I am an atrocious photographer, so I thought I’d attend a couple digital photography sessions and learn a few things. Turns out the first one I attended was way over my head, and the second was almost too basic. All the same, I picked up a few tips that I thought might come in handy to someone else.
Chris Orwig did a session on “The Art and Craft of Digital Photography” that was nearly two-thirds an inspirational speech centered on two quotes: “Stillness of hand does not make up for emptiness of heart” (Rodney Smith); and “The chief enemy of creativity is common sense” (Pablo Picasso). The remaining third was dedicated to Photoshop tips that I’m sure were fantastic if you could follow them. Chris Orwig certainly knows what he’s doing because many of his photos were absolutely beautiful. He continually stressed finding new uses for the tools you have available to you. “Color Balance,” for instance, is a Photoshop tool considered by many to be low-quality, but Chris considers it quite useful if you find other ways to use it than what the tool is intended for. Another tip he had was that the Unsharpen Mask tool (Filter > Sharpen) was really good for deepening contrast in your photos.

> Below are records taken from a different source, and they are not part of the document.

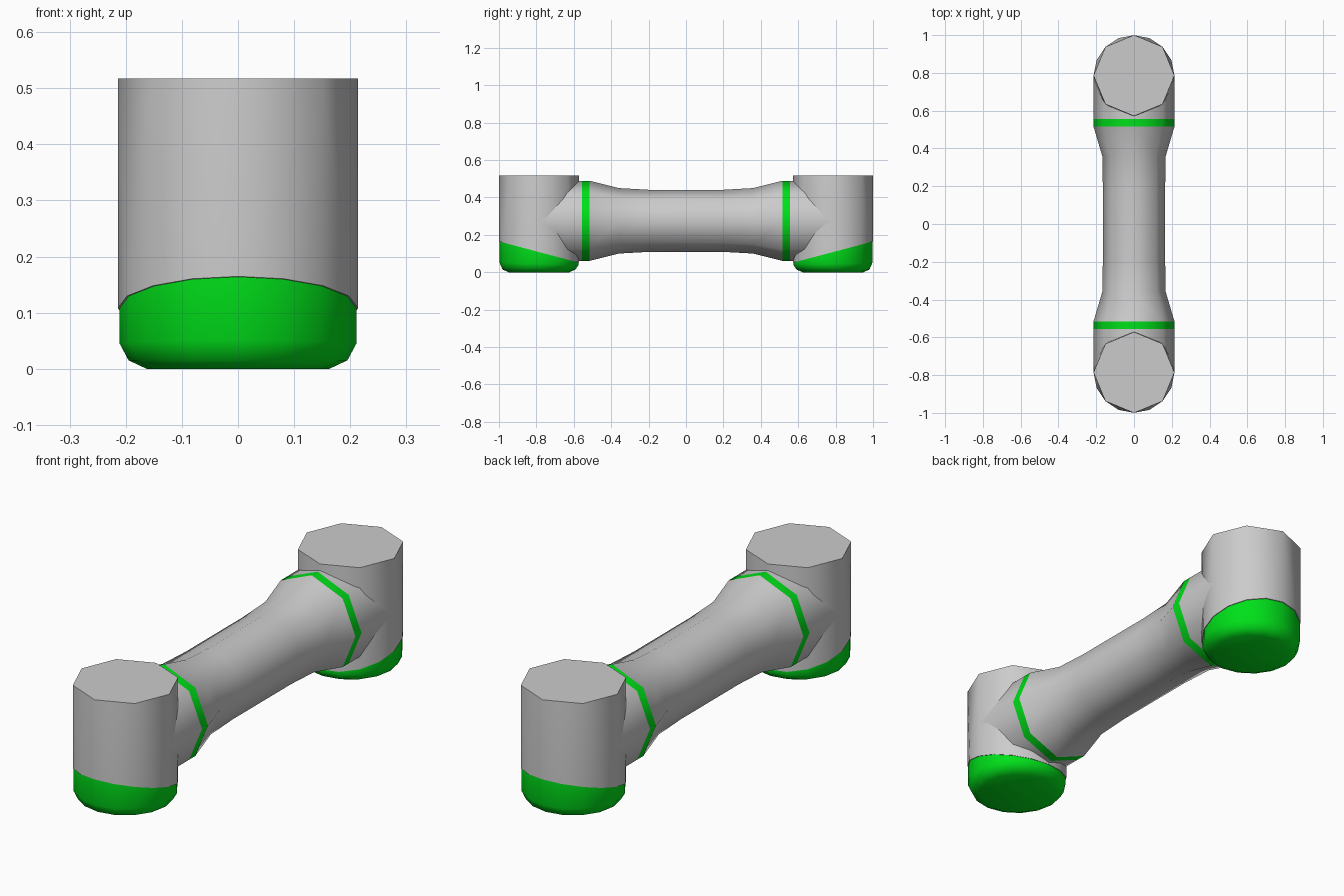
import bpy, bmesh
from math import cos, sin, pi, radians

if "Cube" in bpy.data.objects:
    bpy.data.objects.remove(bpy.data.objects["Cube"])

R = 0.214          # post and collar radius
CY = 0.786         # post centre distance from the middle
AXIS_Z = 0.275     # height of the arm axis

green = bpy.data.materials.new("green")
green.diffuse_color = (0.0, 0.75, 0.01, 1)
green.use_nodes = True
green.node_tree.nodes["Principled BSDF"].inputs["Base Color"].default_value = green.diffuse_color


def finish(name, bm, mat=None):
    bmesh.ops.recalc_face_normals(bm, faces=bm.faces)
    mesh = bpy.data.meshes.new(name)
    bm.to_mesh(mesh)
    bm.free()
    ob = bpy.data.objects.new(name, mesh)
    bpy.context.collection.objects.link(ob)
    if mat:
        mesh.materials.append(mat)
    bpy.ops.object.select_all(action='DESELECT')
    ob.select_set(True)
    bpy.context.view_layer.objects.active = ob
    bpy.ops.object.shade_smooth_by_angle(angle=radians(60))
    return ob


def skin(bm, rings):
    for a, b in zip(rings, rings[1:]):
        n = len(a)
        for i in range(n):
            j = (i + 1) % n
            bm.faces.new((a[i], a[j], b[j], b[i]))


def tube(name, sections, mat=None, cap_end=False):
    """Eight-sided tube along y from (y, x radius, z radius) sections."""
    bm = bmesh.new()
    rings = [[bm.verts.new((rx * cos(k * pi / 4), y, AXIS_Z + rz * sin(k * pi / 4)))
              for k in range(8)] for y, rx, rz in sections]
    skin(bm, rings)
    if cap_end:
        bm.faces.new(rings[-1])
    return finish(name, bm, mat)


def post_ring(bm, s, n, r, height):
    """Ring round a post; height is a function of outward offset."""
    pts = []
    for k in range(n):
        a = 2 * pi * k / n
        out = r * sin(a)
        pts.append(bm.verts.new((r * cos(a), s * (CY + out), height(out))))
    return pts


def slant(out):
    return 0.108 + 0.265 * out


# Central waisted arm
half = [(0.2, 0.165, 0.166), (0.36, 0.168, 0.175), (0.515, R, R)]
tube("arm", [(-y, a, b) for y, a, b in reversed(half)] + half)

for s, side in ((-1, "front"), (1, "back")):
    # Green band and the collar running into the post
    tube(side + "_band", [(s * 0.515, R, R), (s * 0.557, R, R)], green)
    tube(side + "_collar", [(s * 0.557, R, R), (s * 0.78, R, R)], cap_end=True)

    # Post: octagonal top, sixteen-sided slanted bottom
    bm = bmesh.new()
    t = post_ring(bm, s, 8, R, lambda o: 0.517)
    b = post_ring(bm, s, 16, R, slant)
    for k in range(8):
        k2, m, b2 = (k + 1) % 8, b[2 * k + 1], b[(2 * k + 2) % 16]
        bm.faces.new((t[k], b[2 * k], m))
        bm.faces.new((t[k], m, t[k2]))
        bm.faces.new((t[k2], m, b2))
    bm.faces.new(t)
    bm.faces.new(b)
    finish(side + "_post", bm)

    # Rounded green foot
    bm = bmesh.new()
    rings = [post_ring(bm, s, 16, 0.211, slant),
             post_ring(bm, s, 16, 0.211, lambda o: 0.045 + 0.03 * o),
             post_ring(bm, s, 16, 0.195, lambda o: 0.015),
             post_ring(bm, s, 16, 0.163, lambda o: 0.0)]
    skin(bm, rings)
    bm.faces.new(rings[-1])
    finish(side + "_foot", bm, green)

Macworld senior contributor Jim Heid gave a presentation on “Flickr in the Mac World” that was mostly an introduction to the hugely popular photo sharing site. I did pick up a few tips on uploading photos without having to use the uploader on Flickr’s page. For instance, you can email your photos to your Flickr photostream. You have to set this up when you create your account, at which time you’ll be given a secret email address to send your photos to. Or you can use the Flickr Uploader, a free widget that lets you drag and drop photos from iPhoto, give them names, captions, and tags, and upload away. You can also upload your photos directly from iPhoto or Aperture with plug-ins available from Connected Flow, but those cost money.